"Obviously the president is going to protect his national emergency declaration," Miller said on "Fox New Sunday."

Asked whether that meant Trump was prepared to veto Congress, Miller reiterated that Trump is "going to protect his national emergency resolution, guaranteed."


Trump on Friday declared a national emergency to bypass Congress and spend roughly $8 billion on barriers along the southern border.

The move has already drawn a flurry of lawsuits. Lawmakers from both parties have pushed back against the declaration, arguing that it sets a poor precedent and questioning the existence of an emergency at the border.

House Democrats have said they will introduce a resolution that would block the declaration. It's unclear how many Republican critics of the president's action will vote for the measure.
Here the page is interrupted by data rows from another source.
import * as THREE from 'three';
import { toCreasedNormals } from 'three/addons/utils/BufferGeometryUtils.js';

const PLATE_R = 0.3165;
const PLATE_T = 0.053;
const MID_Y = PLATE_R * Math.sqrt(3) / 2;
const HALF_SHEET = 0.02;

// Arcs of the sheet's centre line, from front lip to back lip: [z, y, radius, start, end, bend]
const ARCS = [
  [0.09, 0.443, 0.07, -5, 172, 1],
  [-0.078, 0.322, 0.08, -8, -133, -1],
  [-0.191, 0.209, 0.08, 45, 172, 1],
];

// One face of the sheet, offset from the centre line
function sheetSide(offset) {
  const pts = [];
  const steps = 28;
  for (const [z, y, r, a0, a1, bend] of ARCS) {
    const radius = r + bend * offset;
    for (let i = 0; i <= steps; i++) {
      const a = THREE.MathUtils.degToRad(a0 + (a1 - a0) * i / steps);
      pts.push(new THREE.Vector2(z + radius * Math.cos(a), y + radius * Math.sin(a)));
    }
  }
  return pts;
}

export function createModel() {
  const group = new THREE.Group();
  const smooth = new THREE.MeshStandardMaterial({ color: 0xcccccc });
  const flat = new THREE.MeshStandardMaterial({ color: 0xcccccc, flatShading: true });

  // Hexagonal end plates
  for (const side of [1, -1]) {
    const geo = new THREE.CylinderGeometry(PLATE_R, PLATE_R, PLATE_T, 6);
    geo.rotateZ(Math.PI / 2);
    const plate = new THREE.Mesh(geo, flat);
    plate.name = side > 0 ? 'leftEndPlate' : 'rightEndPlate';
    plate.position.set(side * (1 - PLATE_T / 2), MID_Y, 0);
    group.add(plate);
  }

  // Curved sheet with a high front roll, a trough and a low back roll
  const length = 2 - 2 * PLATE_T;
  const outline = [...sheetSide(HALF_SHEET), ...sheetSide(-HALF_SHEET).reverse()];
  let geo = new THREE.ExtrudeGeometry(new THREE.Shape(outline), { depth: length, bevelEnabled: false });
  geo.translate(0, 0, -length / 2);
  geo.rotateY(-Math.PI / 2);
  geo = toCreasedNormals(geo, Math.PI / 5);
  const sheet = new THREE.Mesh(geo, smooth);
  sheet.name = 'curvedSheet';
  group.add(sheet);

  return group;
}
If the bill were to pass both chambers of Congress, it could set up Trump to issue the first veto of his presidency.

Miller on Sunday staunchly defended the president's right to declare an emergency, arguing that he has the constitutional power to do so, and that the issue of illegal immigration warrants executive action.
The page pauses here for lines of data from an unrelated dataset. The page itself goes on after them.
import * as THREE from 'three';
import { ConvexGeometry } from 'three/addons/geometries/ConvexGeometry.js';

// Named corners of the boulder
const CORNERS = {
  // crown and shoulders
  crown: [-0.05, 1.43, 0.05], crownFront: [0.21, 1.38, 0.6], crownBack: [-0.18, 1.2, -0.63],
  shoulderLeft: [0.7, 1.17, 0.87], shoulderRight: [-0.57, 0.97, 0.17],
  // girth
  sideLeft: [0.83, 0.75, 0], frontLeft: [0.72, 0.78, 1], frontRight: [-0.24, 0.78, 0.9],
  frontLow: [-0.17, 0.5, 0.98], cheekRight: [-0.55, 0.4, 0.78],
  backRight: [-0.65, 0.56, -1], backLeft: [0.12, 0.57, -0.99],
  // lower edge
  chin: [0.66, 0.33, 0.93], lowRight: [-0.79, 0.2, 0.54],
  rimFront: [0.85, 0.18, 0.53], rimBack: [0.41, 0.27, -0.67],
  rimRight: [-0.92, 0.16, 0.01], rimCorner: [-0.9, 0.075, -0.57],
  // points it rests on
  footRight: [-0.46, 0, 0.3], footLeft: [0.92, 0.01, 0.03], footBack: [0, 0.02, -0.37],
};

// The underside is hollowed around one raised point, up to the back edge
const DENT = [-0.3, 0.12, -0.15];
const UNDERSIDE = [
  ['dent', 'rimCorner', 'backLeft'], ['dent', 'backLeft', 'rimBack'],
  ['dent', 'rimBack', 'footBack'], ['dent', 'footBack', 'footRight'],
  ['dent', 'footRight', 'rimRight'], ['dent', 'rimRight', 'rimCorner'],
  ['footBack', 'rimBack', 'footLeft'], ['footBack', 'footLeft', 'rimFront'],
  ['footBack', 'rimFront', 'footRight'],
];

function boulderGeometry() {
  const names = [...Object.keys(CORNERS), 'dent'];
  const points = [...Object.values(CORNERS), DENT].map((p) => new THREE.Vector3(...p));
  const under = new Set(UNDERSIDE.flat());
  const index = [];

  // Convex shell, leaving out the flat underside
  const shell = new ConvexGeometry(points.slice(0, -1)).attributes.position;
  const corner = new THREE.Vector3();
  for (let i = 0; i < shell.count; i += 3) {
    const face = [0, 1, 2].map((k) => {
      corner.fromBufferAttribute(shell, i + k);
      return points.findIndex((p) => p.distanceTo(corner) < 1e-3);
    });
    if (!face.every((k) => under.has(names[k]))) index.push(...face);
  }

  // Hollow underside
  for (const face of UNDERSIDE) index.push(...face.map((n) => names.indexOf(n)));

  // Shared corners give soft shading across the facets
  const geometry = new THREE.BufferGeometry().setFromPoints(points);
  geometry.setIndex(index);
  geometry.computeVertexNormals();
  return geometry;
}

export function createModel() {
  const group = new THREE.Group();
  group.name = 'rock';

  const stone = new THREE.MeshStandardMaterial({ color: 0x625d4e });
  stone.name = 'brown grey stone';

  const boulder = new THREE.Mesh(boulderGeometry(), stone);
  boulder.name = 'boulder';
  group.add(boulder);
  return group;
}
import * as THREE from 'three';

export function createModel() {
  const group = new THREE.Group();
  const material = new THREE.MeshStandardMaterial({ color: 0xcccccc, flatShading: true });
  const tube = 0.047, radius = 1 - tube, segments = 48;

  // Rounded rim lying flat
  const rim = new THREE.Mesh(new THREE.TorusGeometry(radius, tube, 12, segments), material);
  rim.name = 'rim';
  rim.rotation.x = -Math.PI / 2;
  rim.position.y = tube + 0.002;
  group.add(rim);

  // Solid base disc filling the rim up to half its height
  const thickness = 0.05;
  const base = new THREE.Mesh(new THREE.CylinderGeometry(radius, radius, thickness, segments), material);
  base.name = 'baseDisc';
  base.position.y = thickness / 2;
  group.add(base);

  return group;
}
"This is a deep intellectual problem that is plaguing this city," Miller said. "Which is we've had thousands of Americans die year after year after year because of threats crossing our southern border."

"This is a threat in our country … and if the president can’t defend this country, then he cannot fulfill his constitutional oath of office," he added.

Miller was unable to cite another example of a president using emergency powers to secure funding after Congress had denied money through the appropriations process after anchor Chris Wallace pressed him for one repeatedly.